Microsoft CEO Brad Smith offered his employees a candid take this week on why the company gives money to politicians, shedding light on the heated debate over how corporate America should respond to GOP-led efforts to overturn the results of the US presidential election.
“It plays an important role. Not because the checks are big, but because the way the political process works,” Smith said, according to CNBC. “Politicians in the United States have events, they have weekend retreats, you have to write a check and then you’re invited and participate.”
Microsoft did not respond to a request for comment on this story.
After 147 Republican members of Congress challenged states’ Electoral College votes earlier this month, on the same day protesters violently broke into the US Capitol in a deadly riot, America’s biggest companies — and political spenders — faced criticism for their financial support of the lawmakers who had for months undermined confidence in the election.
One of those companies was Microsoft, which has given more than $178,000 to 61 those lawmakers through its political action committee, MSPAC, during the latest election cycles — the third-most among S&P 500 companies.
Microsoft temporarily paused all of its MSPAC contributions following pushback from employees.

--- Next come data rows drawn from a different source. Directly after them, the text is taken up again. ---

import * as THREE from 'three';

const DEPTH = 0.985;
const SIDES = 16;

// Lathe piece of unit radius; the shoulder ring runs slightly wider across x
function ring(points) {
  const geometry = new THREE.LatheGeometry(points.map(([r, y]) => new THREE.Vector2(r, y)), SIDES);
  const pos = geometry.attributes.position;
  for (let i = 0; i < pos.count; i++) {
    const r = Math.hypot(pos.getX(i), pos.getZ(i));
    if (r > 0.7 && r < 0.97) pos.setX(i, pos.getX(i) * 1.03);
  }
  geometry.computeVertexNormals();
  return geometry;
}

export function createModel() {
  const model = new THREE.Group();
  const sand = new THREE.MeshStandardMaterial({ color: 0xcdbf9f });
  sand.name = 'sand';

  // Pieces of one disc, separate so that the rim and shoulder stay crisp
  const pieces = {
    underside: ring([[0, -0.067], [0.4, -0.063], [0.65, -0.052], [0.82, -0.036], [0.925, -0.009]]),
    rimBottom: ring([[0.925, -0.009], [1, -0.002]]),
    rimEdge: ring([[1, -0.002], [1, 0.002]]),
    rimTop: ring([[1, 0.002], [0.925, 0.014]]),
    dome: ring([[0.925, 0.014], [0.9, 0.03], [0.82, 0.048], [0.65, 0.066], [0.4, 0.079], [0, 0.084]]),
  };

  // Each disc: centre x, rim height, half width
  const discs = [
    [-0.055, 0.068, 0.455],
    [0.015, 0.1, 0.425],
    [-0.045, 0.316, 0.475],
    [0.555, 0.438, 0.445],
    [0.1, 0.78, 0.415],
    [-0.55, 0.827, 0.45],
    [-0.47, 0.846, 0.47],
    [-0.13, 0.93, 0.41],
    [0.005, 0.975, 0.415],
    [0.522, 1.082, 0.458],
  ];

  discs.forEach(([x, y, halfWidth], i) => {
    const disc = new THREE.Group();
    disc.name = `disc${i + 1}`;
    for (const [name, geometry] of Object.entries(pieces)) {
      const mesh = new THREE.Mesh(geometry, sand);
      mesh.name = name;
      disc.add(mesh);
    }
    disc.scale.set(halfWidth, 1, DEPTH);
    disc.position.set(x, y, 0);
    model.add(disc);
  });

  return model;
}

But as critics noted, the company hasn’t specifically committed to stop funding the lawmakers who attempted to overturn the election results — despite Smith signing a letter denouncing those efforts — effectively penalizing lawmakers who upheld the principles espoused in the letter.
Smith argued to employees on Thursday that the contributions are still important because they get Microsoft’s lobbyists access to politicians, which helps them build relationships so the lawmakers are more receptive when Microsoft wants to lobby them on an issue.
“If you work in the government affairs team in the United States, you spend your weekends going to these events; you spend your evenings going to these dinners, and the reason you go is because the PAC writes a check,” Smith said, according to CNBC.
Smith added that the relationships built at these events make it more likely lawmakers will be receptive when he calls them to ask for their help on employees’ immigration cases, as well as “issues around national security, or privacy, or procurement reform. Or the tax issues our finance team manages.”
However, Smith didn’t acknowledge contributions that companies give to candidates who are up for election and depend on those contributions to help them get — or stay — in power. In 2020 alone, Microsoft gave $88,000 to lawmakers up for election who eventually objected to Electoral College results.
Microsoft has come under fire from employees over its political support and government work before, and briefly paused its contributions in 2019 before quietly resuming them again just months later, according to Geekwire.
Smith’s comments provided a more direct acknowledgment than most executives typically give about how American politics are often “pay-to-play” — particularly following the Supreme Court’s 2010 decision in Citizens United that allowed companies to spend unlimited amounts of money to influence politics.
But they also came at a time when companies are facing unprecedented pressure from employees, customers, and shareholders, to rethink which candidates they support, who they do business with, and the positions they take on important national issues.